▶ **ABOUT THIS TASK**
Repeat verbatim, and only, the lines of the data below, beginning at the line that contains "bm.faces.new((a[k], a[n], b[n], b[k]))" and stopping after the line that contains "[(x, y, z) for x, y in PLAN".

[Records contained in a dataset]
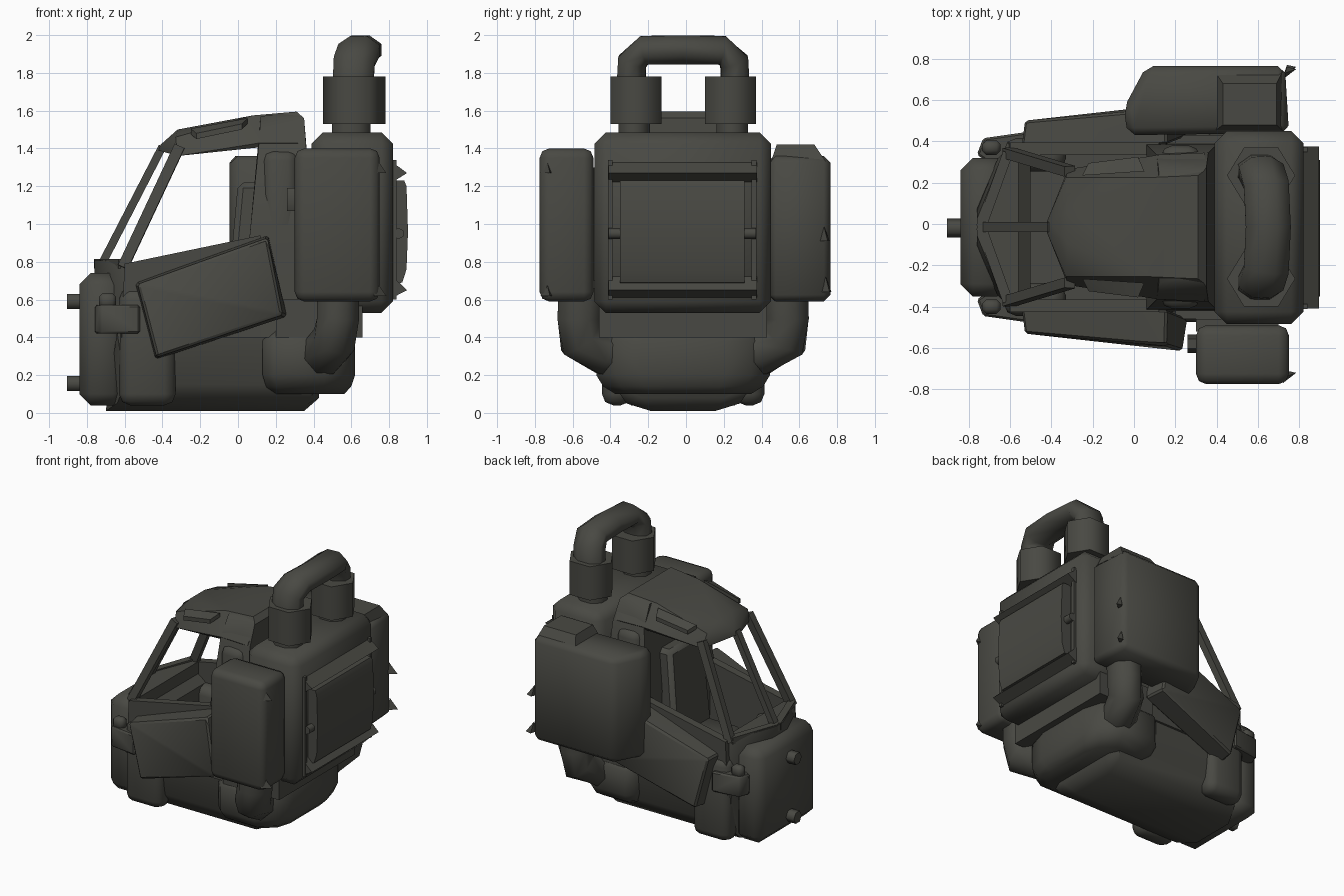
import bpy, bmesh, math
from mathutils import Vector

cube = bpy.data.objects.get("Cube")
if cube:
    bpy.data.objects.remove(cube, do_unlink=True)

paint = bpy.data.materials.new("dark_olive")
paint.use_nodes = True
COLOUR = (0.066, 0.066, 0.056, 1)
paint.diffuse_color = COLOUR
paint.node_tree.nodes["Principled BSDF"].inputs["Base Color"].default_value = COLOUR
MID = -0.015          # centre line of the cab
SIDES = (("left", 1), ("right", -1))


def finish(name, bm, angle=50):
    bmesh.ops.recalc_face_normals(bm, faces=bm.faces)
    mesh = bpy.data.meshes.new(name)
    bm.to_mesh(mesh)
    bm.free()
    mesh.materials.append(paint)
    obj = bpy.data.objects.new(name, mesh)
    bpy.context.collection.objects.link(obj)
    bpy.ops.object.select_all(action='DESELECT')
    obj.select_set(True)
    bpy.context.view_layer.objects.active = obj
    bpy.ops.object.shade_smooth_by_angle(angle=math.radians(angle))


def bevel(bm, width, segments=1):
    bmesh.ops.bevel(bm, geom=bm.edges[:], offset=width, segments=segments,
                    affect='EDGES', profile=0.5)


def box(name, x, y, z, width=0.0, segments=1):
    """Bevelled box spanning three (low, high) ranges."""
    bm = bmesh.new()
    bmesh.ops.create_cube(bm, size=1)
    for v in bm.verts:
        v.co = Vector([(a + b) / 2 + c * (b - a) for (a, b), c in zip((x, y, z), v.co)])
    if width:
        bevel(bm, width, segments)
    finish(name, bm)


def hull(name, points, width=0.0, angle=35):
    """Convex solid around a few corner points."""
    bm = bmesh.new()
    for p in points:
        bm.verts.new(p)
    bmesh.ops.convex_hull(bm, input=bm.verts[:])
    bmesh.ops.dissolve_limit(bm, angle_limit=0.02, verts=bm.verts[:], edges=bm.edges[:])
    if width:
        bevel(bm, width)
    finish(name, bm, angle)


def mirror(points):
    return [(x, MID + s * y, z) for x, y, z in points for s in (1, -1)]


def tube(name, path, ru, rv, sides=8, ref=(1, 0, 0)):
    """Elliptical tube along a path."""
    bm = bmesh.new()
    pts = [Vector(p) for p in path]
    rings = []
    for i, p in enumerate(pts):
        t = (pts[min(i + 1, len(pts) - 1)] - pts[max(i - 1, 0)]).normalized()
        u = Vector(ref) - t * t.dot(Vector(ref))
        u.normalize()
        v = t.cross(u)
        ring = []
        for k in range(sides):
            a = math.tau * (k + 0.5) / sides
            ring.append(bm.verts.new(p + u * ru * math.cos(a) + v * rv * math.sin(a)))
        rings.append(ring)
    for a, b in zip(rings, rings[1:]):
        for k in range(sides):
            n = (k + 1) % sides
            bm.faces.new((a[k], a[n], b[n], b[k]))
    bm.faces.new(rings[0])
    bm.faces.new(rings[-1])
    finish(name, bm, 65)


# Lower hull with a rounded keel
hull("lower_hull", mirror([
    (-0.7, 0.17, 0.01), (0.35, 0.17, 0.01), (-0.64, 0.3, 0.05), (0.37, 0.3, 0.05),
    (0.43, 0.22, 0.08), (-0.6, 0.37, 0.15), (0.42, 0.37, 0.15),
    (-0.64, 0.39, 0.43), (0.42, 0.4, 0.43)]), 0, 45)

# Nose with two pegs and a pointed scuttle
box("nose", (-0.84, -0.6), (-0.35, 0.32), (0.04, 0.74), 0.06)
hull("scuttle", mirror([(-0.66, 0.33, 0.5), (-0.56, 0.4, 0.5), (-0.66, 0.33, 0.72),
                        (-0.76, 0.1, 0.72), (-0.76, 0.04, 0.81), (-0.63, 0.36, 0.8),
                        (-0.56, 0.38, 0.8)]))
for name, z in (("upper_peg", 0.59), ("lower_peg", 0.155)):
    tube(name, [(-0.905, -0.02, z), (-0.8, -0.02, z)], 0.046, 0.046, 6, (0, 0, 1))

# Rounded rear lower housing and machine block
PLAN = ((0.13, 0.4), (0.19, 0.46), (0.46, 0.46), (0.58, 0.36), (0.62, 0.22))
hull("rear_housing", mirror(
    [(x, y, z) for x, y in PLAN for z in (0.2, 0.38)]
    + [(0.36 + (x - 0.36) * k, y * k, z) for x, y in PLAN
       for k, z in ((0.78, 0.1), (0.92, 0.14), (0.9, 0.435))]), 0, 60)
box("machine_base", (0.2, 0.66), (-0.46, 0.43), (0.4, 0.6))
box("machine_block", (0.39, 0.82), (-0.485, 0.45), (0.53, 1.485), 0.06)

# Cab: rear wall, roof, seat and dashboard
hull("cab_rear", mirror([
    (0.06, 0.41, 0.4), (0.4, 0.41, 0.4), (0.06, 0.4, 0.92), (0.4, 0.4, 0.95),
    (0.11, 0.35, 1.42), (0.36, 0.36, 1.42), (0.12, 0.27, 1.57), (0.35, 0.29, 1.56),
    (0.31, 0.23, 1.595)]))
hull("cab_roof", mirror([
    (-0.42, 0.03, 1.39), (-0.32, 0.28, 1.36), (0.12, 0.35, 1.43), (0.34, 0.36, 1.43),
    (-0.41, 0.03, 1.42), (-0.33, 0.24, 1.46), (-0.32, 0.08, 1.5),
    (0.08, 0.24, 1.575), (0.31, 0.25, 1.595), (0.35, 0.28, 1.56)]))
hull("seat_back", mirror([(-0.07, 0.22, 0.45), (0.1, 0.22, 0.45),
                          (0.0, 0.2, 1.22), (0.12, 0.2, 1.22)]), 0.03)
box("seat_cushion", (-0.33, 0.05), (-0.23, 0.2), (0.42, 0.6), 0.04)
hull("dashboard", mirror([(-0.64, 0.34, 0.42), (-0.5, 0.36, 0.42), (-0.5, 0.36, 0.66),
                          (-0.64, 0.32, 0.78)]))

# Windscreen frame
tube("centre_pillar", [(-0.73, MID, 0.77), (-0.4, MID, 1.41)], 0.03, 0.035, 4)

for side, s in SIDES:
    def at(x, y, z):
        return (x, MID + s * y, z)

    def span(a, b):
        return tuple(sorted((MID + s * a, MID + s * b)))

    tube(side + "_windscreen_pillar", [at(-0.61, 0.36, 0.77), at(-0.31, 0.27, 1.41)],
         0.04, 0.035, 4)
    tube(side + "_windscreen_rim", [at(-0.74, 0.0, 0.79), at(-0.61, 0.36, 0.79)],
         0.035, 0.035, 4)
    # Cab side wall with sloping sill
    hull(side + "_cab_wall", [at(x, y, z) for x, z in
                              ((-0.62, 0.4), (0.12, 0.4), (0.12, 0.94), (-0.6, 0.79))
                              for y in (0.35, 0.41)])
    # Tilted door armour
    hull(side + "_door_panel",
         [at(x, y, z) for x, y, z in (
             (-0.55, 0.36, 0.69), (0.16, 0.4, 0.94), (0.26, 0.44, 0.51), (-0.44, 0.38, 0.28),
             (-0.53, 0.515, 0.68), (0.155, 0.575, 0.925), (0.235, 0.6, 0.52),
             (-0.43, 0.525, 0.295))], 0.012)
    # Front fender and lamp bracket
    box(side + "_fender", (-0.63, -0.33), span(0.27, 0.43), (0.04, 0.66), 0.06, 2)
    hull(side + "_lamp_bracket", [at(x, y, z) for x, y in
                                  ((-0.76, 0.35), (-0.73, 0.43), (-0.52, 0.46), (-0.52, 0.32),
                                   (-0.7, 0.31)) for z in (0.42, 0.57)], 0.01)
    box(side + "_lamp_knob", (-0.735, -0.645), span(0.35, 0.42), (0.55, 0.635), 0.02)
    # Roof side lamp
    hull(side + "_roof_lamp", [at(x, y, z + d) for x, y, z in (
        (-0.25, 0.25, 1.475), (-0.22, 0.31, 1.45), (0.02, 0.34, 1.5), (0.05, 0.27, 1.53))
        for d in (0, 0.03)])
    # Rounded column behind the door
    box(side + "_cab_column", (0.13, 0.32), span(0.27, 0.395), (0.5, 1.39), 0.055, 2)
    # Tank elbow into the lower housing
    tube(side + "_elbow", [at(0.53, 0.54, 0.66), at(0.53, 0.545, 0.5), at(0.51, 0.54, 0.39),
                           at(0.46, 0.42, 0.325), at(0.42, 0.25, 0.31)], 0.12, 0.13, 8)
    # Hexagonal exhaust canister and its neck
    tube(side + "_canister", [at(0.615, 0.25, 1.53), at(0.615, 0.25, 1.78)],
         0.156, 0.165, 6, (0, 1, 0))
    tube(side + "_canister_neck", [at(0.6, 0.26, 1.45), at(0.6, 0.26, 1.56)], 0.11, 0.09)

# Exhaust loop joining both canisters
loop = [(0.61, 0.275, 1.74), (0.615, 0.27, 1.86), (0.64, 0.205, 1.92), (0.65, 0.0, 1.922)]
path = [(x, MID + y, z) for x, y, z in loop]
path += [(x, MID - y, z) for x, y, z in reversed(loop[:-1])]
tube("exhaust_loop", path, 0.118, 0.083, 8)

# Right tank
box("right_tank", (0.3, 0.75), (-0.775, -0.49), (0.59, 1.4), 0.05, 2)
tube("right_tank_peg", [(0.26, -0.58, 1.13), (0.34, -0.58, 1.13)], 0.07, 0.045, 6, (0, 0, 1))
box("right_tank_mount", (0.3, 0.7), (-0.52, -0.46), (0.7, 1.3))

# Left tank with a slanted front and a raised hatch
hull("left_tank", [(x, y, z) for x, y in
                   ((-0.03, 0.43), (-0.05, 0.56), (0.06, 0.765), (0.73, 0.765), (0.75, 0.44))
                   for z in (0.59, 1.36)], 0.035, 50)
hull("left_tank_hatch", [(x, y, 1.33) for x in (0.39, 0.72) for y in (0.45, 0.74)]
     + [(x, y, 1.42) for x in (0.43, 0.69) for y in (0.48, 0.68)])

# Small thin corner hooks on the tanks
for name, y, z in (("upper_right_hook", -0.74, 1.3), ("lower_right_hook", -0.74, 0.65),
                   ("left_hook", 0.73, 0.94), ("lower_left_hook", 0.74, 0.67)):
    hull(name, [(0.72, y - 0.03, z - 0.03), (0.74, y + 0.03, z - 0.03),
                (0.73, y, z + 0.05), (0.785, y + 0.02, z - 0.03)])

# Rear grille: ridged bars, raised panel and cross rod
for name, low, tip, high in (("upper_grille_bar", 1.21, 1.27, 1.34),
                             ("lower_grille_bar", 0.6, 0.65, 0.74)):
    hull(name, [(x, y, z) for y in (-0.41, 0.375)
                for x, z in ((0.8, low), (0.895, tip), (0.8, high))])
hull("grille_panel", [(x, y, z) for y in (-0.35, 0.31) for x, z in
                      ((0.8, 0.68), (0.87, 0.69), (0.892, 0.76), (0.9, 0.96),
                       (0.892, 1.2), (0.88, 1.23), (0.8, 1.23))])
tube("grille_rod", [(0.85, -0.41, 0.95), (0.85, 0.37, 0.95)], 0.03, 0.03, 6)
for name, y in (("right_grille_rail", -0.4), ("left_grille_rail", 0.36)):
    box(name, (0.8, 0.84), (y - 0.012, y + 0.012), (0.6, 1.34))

▶ **RESULT OF THIS EXERCISE**
            bm.faces.new((a[k], a[n], b[n], b[k]))
    bm.faces.new(rings[0])
    bm.faces.new(rings[-1])
    finish(name, bm, 65)


# Lower hull with a rounded keel
hull("lower_hull", mirror([
    (-0.7, 0.17, 0.01), (0.35, 0.17, 0.01), (-0.64, 0.3, 0.05), (0.37, 0.3, 0.05),
    (0.43, 0.22, 0.08), (-0.6, 0.37, 0.15), (0.42, 0.37, 0.15),
    (-0.64, 0.39, 0.43), (0.42, 0.4, 0.43)]), 0, 45)

# Nose with two pegs and a pointed scuttle
box("nose", (-0.84, -0.6), (-0.35, 0.32), (0.04, 0.74), 0.06)
hull("scuttle", mirror([(-0.66, 0.33, 0.5), (-0.56, 0.4, 0.5), (-0.66, 0.33, 0.72),
                        (-0.76, 0.1, 0.72), (-0.76, 0.04, 0.81), (-0.63, 0.36, 0.8),
                        (-0.56, 0.38, 0.8)]))
for name, z in (("upper_peg", 0.59), ("lower_peg", 0.155)):
    tube(name, [(-0.905, -0.02, z), (-0.8, -0.02, z)], 0.046, 0.046, 6, (0, 0, 1))

# Rounded rear lower housing and machine block
PLAN = ((0.13, 0.4), (0.19, 0.46), (0.46, 0.46), (0.58, 0.36), (0.62, 0.22))
hull("rear_housing", mirror(
    [(x, y, z) for x, y in PLAN for z in (0.2, 0.38)]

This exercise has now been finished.